"Providing a safe environment for youth in custody is the highest priority for the Probation Department and their staff," Clock said in a statement.
"Accordingly, following Rosemary's death, Probation identified and made, and continues to make, safety improvements in order to prevent a tragedy like this from ever occurring again," she said.
Summers was taken to the Girls Rehabilitation Facility in San Diego in July 2013 for violating probation while attending a rally for Trayvon Martin, the black Florida teen whose death at the hands of a volunteer night watchman sparked protests around the United States.
Summers had attempted suicide numerous times by the age of 14, court records show, and during her detention she told jail staff she wanted to harm herself.
Her family's attorneys said jailers failed to follow department policies regarding suicide prevention, and she was found hanging in her cell on Sept. 23, 2013.
Family lawyer Gerald Singleton said Summers should never have been in juvenile hall in the first place. He said her mother remains distraught.
"She was having difficulty because she felt like it was putting a monetary value on her daughter's life," Singleton said. "Unfortunately, she just broke down. She blames herself."
He added that the family was encouraged by changes the jail was making to prevent something similar from happening again.
Clock said Summers' suicide was the first by a juvenile in the county's custody in more than three decades.

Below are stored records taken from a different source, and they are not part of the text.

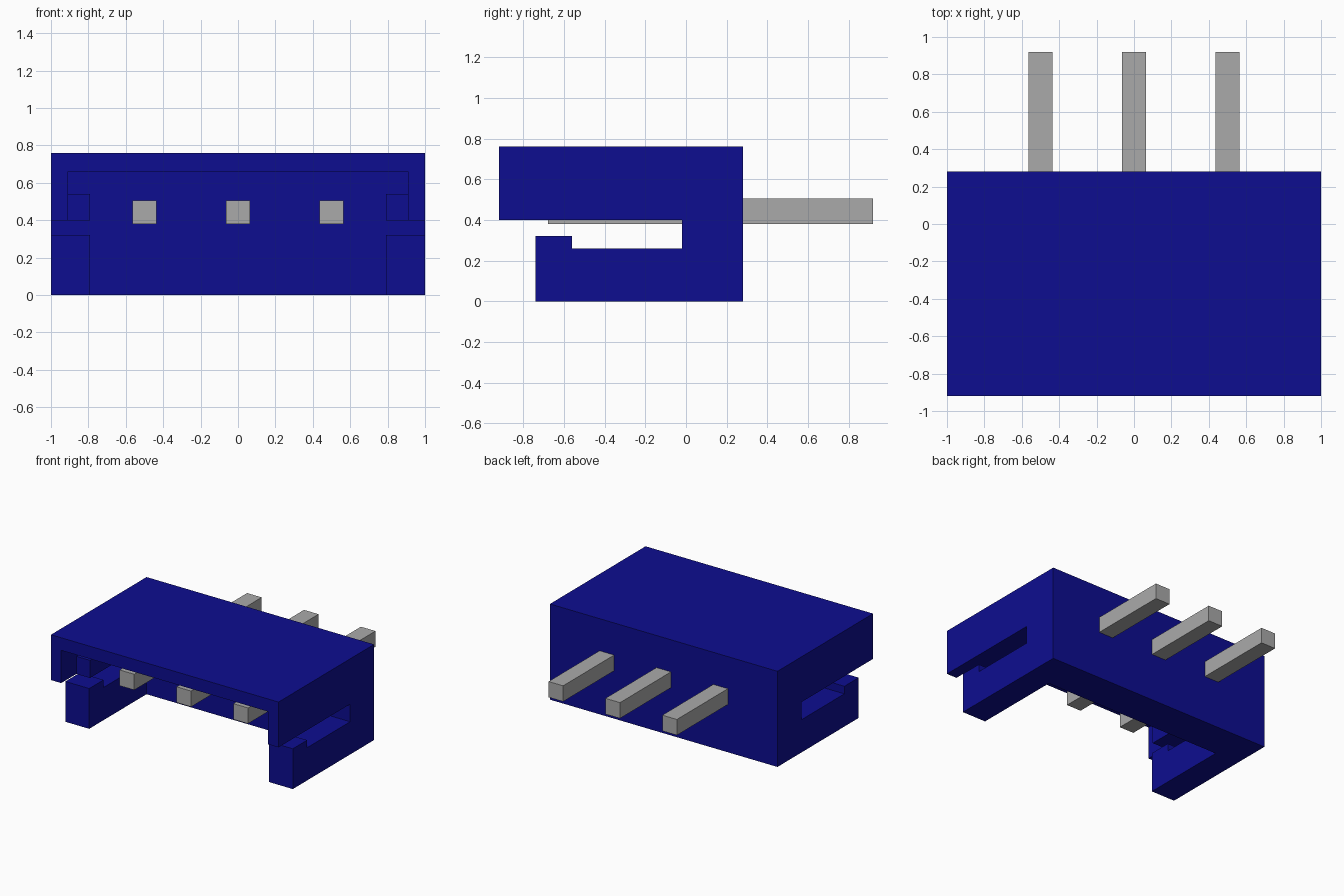
import bpy, bmesh

if "Cube" in bpy.data.objects:
    bpy.data.objects.remove(bpy.data.objects["Cube"], do_unlink=True)


def material(name, rgb):
    m = bpy.data.materials.new(name)
    m.use_nodes = True
    m.diffuse_color = (*rgb, 1)
    m.node_tree.nodes["Principled BSDF"].inputs["Base Color"].default_value = (*rgb, 1)
    return m


def prism(name, profile, x0, x1, mat):
    """Extrude a (y, z) outline along x."""
    bm = bmesh.new()
    face = bm.faces.new([bm.verts.new((x0, y, z)) for y, z in profile])
    ext = bmesh.ops.extrude_face_region(bm, geom=[face])
    verts = [g for g in ext["geom"] if isinstance(g, bmesh.types.BMVert)]
    bmesh.ops.translate(bm, verts=verts, vec=(x1 - x0, 0, 0))
    bmesh.ops.recalc_face_normals(bm, faces=bm.faces)
    me = bpy.data.meshes.new(name)
    bm.to_mesh(me)
    bm.free()
    me.materials.append(mat)
    ob = bpy.data.objects.new(name, me)
    bpy.context.collection.objects.link(ob)
    return ob


def box(name, x0, x1, y0, y1, z0, z1, mat):
    return prism(name, [(y0, z0), (y1, z0), (y1, z1), (y0, z1)], x0, x1, mat)


def cut(target, cutter):
    cutter.hide_render = True
    mod = target.modifiers.new("Cut", "BOOLEAN")
    mod.operation, mod.solver, mod.object = "DIFFERENCE", "EXACT", cutter
    bpy.ops.object.select_all(action="DESELECT")
    bpy.context.view_layer.objects.active = target
    target.select_set(True)
    bpy.ops.object.modifier_apply(modifier=mod.name)
    bpy.data.objects.remove(cutter, do_unlink=True)


blue = material("Blue plastic", (0.004, 0.004, 0.28))
grey = material("Grey metal", (0.4, 0.4, 0.4))

# Housing: hooked side outline with a slot, extruded over the full width
outline = [(-0.74, 0), (0.28, 0), (0.28, 0.76), (-0.92, 0.76), (-0.92, 0.40),
           (-0.02, 0.40), (-0.02, 0.26), (-0.56, 0.26), (-0.56, 0.32), (-0.74, 0.32)]
housing = prism("housing", outline, -1, 1, blue)

# Main opening between the arms, up to the roof
cut(housing, box("opening_cutter", -0.79, 0.79, -1.1, -0.02, -0.1, 0.66, blue))
# Wider space above the inner side ribs, and in front of them
wide = [(-1.1, 0.36), (-0.73, 0.36), (-0.73, 0.54), (-0.02, 0.54), (-0.02, 0.66), (-1.1, 0.66)]
cut(housing, prism("rib_cutter", wide, -0.91, 0.91, blue))

# Square contact pins through the back wall
for side, x in (("right", -0.5), ("middle", 0), ("left", 0.5)):
    box(f"{side}_pin", x - 0.064, x + 0.064, -0.68, 0.92, 0.38, 0.505, grey)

(Reporting by Curtis Skinner in San Francisco; Editing by Daniel Wallis and Leslie Adler)